It takes balls to let Purling Hiss get in your face. Their records are a half-corroded, screaming roar of high-end guitars crushed together, obliterating vocals and even drums with their singular assault. Well, if you've got balls, get ready to swing 'em. With Water On Mars, Purling Hiss have broken out of the basement, run through the bedroom and are out in the streets, blasting one of the great guitar albums in the past couple minutes.

It's a tumble of hits and ragers, sewing together nine new Purling Hiss celebration laments out of their usual patches of distortion, singing melodies and unexpected production hoohah—but this time the unexpected part is how the guitars gleam so precisely as they pile upon each other, how they work alongside of the rhythm section rather than avalanching it. And how the songs embody a variety of Hiss-teric moods, from the gutbusting bellow of "Lolita" and "Face Down" through the acoustic flatline of "Dead Again," the aromatic slide guitars and piano within "She Calms Me Down," the anthemish surge of "Rat Race" and the wailing march-jam, "Water On Mars."

Water On Mars is Purling Hiss's first recording outside the fuzzy confines of Mike Polizze's inner rock utopia, where the first three albums and EP were constructed in solitude with a home-recording setup. Over the past couple years, Mike's been working with a band and fine-tuning new songwriting ideas while playing shows all over the place. Now, Purling Hiss projects their sounds and ideas onto a new platform, with a visceral and soulful presence. Now there is a center to the Hiss maelstrom, with Polizze's guitars slugging, sizzling and spiraling their way around
the rhythm throb.

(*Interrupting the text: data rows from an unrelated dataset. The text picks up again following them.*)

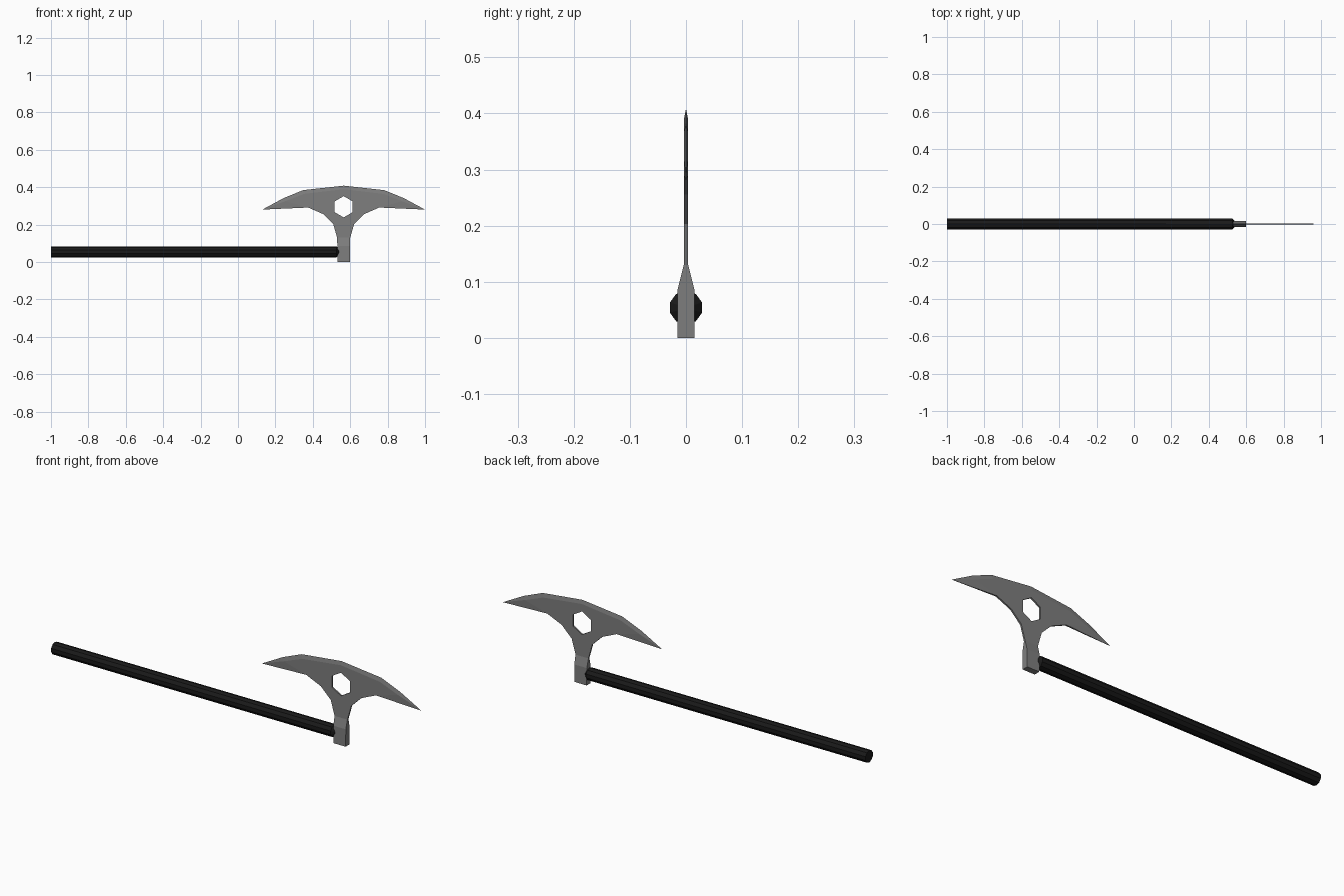
import bpy, bmesh, math
from mathutils import Matrix

if "Cube" in bpy.data.objects:
    bpy.data.objects.remove(bpy.data.objects["Cube"])

CX = 0.565      # centre line of the axe head
T = 0.004       # half thickness of the blade
S = 0.015       # half thickness of the socket


def material(name, c):
    m = bpy.data.materials.new(name)
    m.diffuse_color = (c, c, c, 1)
    m.use_nodes = True
    m.node_tree.nodes["Principled BSDF"].inputs["Base Color"].default_value = m.diffuse_color
    return m


def make_object(name, bm, mat):
    bmesh.ops.remove_doubles(bm, verts=bm.verts, dist=1e-5)
    bmesh.ops.recalc_face_normals(bm, faces=bm.faces)
    me = bpy.data.meshes.new(name)
    bm.to_mesh(me)
    bm.free()
    me.materials.append(mat)
    ob = bpy.data.objects.new(name, me)
    bpy.context.collection.objects.link(ob)
    return ob


steel = material("grey_steel", 0.21)
black = material("black_grip", 0.01)

# Axe head: one quarter (right, front), mirrored in x and y afterwards
lower = [(0.035, 0.13), (0.056, 0.203), (0.11, 0.256), (0.19, 0.291)]
inner = [(0.312, 0.325), (0.212, 0.364), (0, 0.389)]
outer = [(0.32, 0.342), (0.217, 0.384), (0, 0.408)]
hole = [(0, 0.352), (0.048, 0.324), (0.048, 0.266), (0, 0.238)]
tip = (0.435, 0, 0.28)
bm = bmesh.new()


def face(*pts):
    bm.faces.new([bm.verts.new(p) for p in pts])


def at(path, y):
    return [(x, y, z) for x, z in path]


def strip(a, b):
    for i in range(len(a) - 1):
        face(a[i], a[i + 1], b[i + 1], b[i])


# flat cheek with half of the hexagonal hole, and its pointed end
face((0, -T, 0.13), *at(lower + inner + hole, -T))
face((0.19, -T, 0.291), tip, (0.312, -T, 0.325))
# sharpened upper edge
strip(at(inner, -T), at(outer, 0))
face((0.312, -T, 0.325), tip, (0.32, 0, 0.342))
# underside rim and hole wall
strip(at(lower, -T), at(lower, 0))
face((0.19, -T, 0.291), (0.19, 0, 0.291), tip)
strip(at(hole, -T), at(hole, 0))
# thickened socket
neck = [(0.035, -T, 0.13), (0.034, -S, 0.086), (0.033, -S, 0)]
strip(neck, [(0, y, z) for x, y, z in neck])
strip(neck, [(x, 0, z) for x, y, z in neck])
face((0, -S, 0), (0.033, -S, 0), (0.033, 0, 0), (0, 0, 0))

head = make_object("axe_head", bm, steel)
head.location.x = CX
mod = head.modifiers.new("mirror", 'MIRROR')
mod.use_axis = (True, True, False)
mod.merge_threshold = 0.0001

# Handle: ten-sided bar with a chamfered end against the socket
bm = bmesh.new()
length = 1.54
bmesh.ops.create_cone(bm, cap_ends=True, segments=10, radius1=0.03, radius2=0.03, depth=length,
                      matrix=Matrix.Translation((-1 + length / 2, 0, 0.054)) @ Matrix.Rotation(math.pi / 2, 4, 'Y')
                      @ Matrix.Rotation(math.pi / 2, 4, 'Z'))
end = [e for e in bm.edges if all(v.co.x > 0.5 for v in e.verts)]
bmesh.ops.bevel(bm, geom=end, offset=0.014, segments=1, affect='EDGES')
make_object("handle", bm, black)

Polizze lyricises like a poet of the disaffected, shifting from aggro to slack and back over the course of a song; the production highlights the schiz by buffing the raw power into a streamlined blast, hitting down hard and covering a lot of ground in just over a half hour. Purling Hiss have a deeply satisfying way of drawing from the red, white and blue wells of 60s, 70s, 80s and 90s rock to inform their own sound, giving things a retro ring while doing what they do in the Philadelphia of today—and no other time could apply, really. Water On Mars is heavy stuff from Purling Hiss, unknotting the strings that tangled all their previous records together so righteously to reveal—another, greater storm within.
Jaye Jayle
Jaye Jayle
“Anyone who is using more than two chords is just showing off.”

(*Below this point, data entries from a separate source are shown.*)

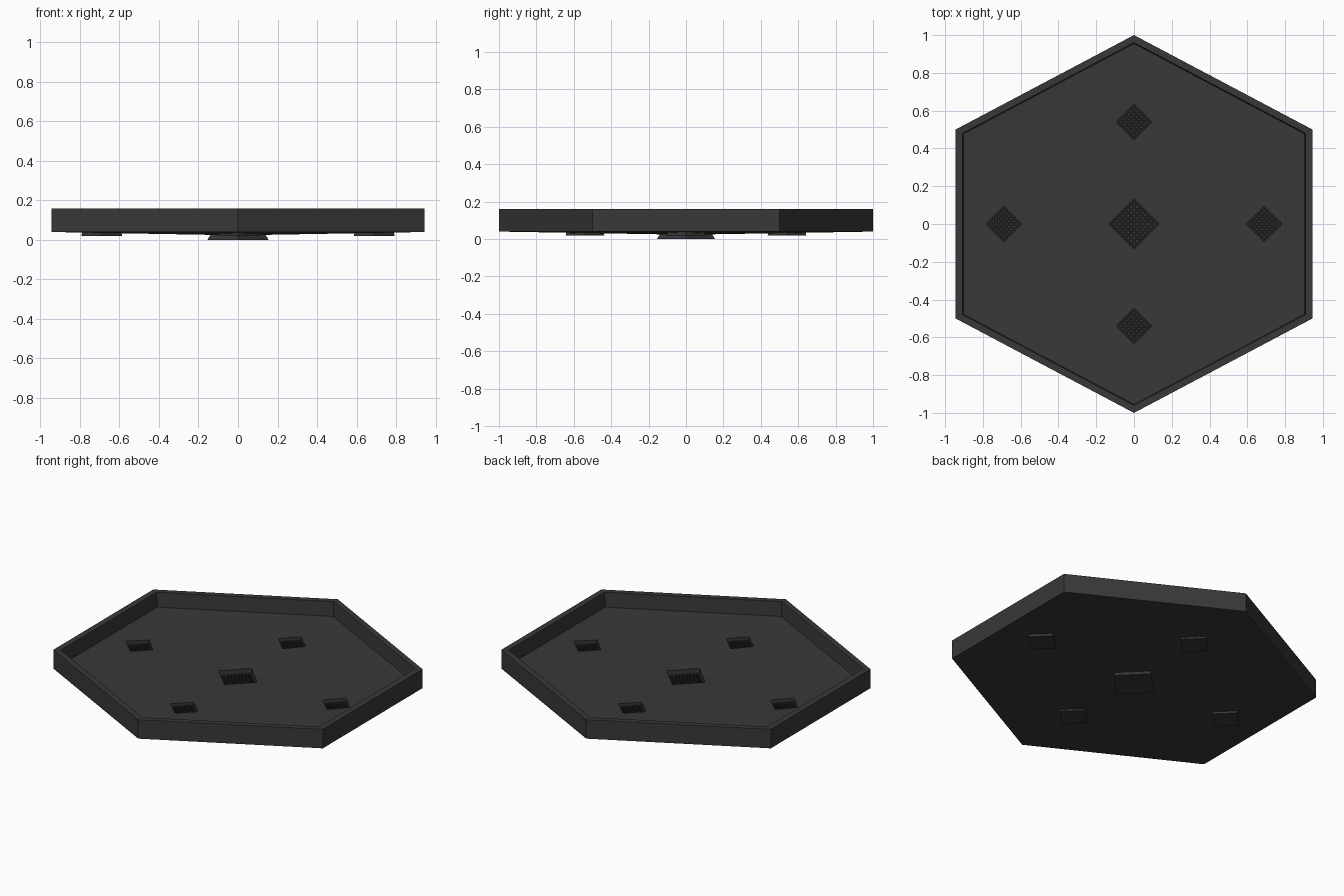
import bpy, bmesh
from math import sin, cos, pi, radians
from mathutils import Vector, Matrix

if "Cube" in bpy.data.objects:
    bpy.data.objects.remove(bpy.data.objects["Cube"])

dark = bpy.data.materials.new("dark_grey")
dark.diffuse_color = (0.04, 0.04, 0.04, 1)
dark.use_nodes = True
dark.node_tree.nodes["Principled BSDF"].inputs["Base Color"].default_value = dark.diffuse_color
black = bpy.data.materials.new("black_grate")
black.diffuse_color = (0.015, 0.015, 0.015, 1)
black.use_nodes = True
black.node_tree.nodes["Principled BSDF"].inputs["Base Color"].default_value = black.diffuse_color


def finish(name, bm, mat):
    bmesh.ops.recalc_face_normals(bm, faces=bm.faces[:])
    me = bpy.data.meshes.new(name)
    bm.to_mesh(me)
    bm.free()
    me.materials.append(mat)
    ob = bpy.data.objects.new(name, me)
    bpy.context.collection.objects.link(ob)
    return ob


def lathe(name, sides, rings, mat, sx=1.0, loc=(0, 0), tips=None):
    """Polygonal rings of (radius, z) joined in order; ends closed, optionally to tips."""
    bm = bmesh.new()
    loops = []
    for r, z in rings:
        loops.append([bm.verts.new((loc[0] + r * sx * cos(pi / 2 + 2 * pi * i / sides),
                                    loc[1] + r * sin(pi / 2 + 2 * pi * i / sides), z))
                      for i in range(sides)])
    for a, b in zip(loops, loops[1:]):
        for i in range(sides):
            j = (i + 1) % sides
            bm.faces.new((a[i], a[j], b[j], b[i]))
    for k, loop in enumerate((loops[0], loops[-1])):
        if tips:
            c = bm.verts.new((loc[0], loc[1], tips[k]))
            for i in range(sides):
                bm.faces.new((loop[i], loop[(i + 1) % sides], c))
        else:
            bm.faces.new(loop)
    return finish(name, bm, mat)


# Hexagonal tray with floor and underside falling gently to the middle
tray = lathe("tray", 6, [(1.0, 0.04), (1.0, 0.16), (0.96, 0.16), (0.955, 0.068)],
             dark, sx=0.945 / cos(radians(30)), tips=(0.023, 0.05))

# name, position, top half-diagonal, bottom z, bars per side
drains = [("centre", (0, 0), 0.135, 0.0, 9)]
for n, p in (("left", (-0.69, 0)), ("right", (0.69, 0)),
             ("front", (0, -0.54)), ("back", (0, 0.54))):
    drains.append((n, p, 0.095, 0.02, 7))

for n, p, r, z0, count in drains:
    # Opening cut through the floor
    cut = lathe(n + "_cutter", 4, [(r, -0.1), (r, 0.3)], dark, loc=p)
    cut.hide_render = True
    cut.hide_viewport = True
    m = tray.modifiers.new(n + "_opening", "BOOLEAN")
    m.operation = "DIFFERENCE"
    m.solver = "EXACT"
    m.object = cut

    # Cup below the opening, flaring slightly towards its base
    top = z0 + 0.028
    grow = 0.02 if n == "centre" else 0.008
    lathe(n + "_sump", 4, [(r + grow, z0), (r + 0.003, top), (r, top), (r, z0 + 0.006)],
          dark, loc=p)

    # Crossed grate bars lying parallel to the cup sides
    bm = bmesh.new()
    side = r * 2 ** 0.5
    pitch = side / count
    for layer in range(2):
        turn = Matrix.Rotation(radians(45 + 90 * layer), 4, "Z")
        zc = z0 + 0.012 + 0.007 * layer
        for i in range(count):
            off = (i + 0.5) * pitch - side / 2
            mat = (Matrix.Translation((p[0], p[1], zc)) @ turn
                   @ Matrix.Translation((0, off, 0))
                   @ Matrix.Diagonal((side, pitch * 0.5, 0.007, 1)))
            bmesh.ops.create_cube(bm, size=1, matrix=mat)
    finish(n + "_grate", bm, black)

Woodie Guthrie’s famous quote became a mantra for young musicians who rallied around folk’s austerity, and later inspired a new generation of artists who basked in punk’s primitivism. Guthrie’s songs may not be an influence on Louisville’s Jaye Jayle, but his call for simplicity as a deliberate choice versus a matter of mere ability resonated with the veterans of Kentucky’s dark indie scene. Naming themselves Jaye Jayle as a pen name or a pseudonym to veer away from a traditional band moniker, the group sought to eliminate unnecessary variables and deconstruct their compositions down to their most concentrated essence. Jaye Jayle owe less to our nation’s roots music and more to peripheral rock bands that have taken the “less is more” attitude to its furthest reaches. Imagine Spacemen 3 without the saturated wall of distortion, or Neu! without the upbeat motorik pulse, or Lungfish without the shamanistic howls. But these reference points seem either too bombastic or too lush. Perhaps a nexus of The Troggs’ ham-fisted drumming, Angels of Light’s ominous twang, and Suicide’s swaths of negative space hits closer to the mark, but even that doesn’t do the band justice. Jaye Jayle’s debut album House Cricks and Other Excuses To Get Out is an exercise in tension and restraint, a tightrope act between singer-songwriter traditions and art rock experimentation, and an intersection of Southern cultural permutations and otherworldly sounds.
Venue Information:
Zanzabar
2100 South Preston Street
Louisville, KY, 40217
http://www.zanzabarlouisville.com/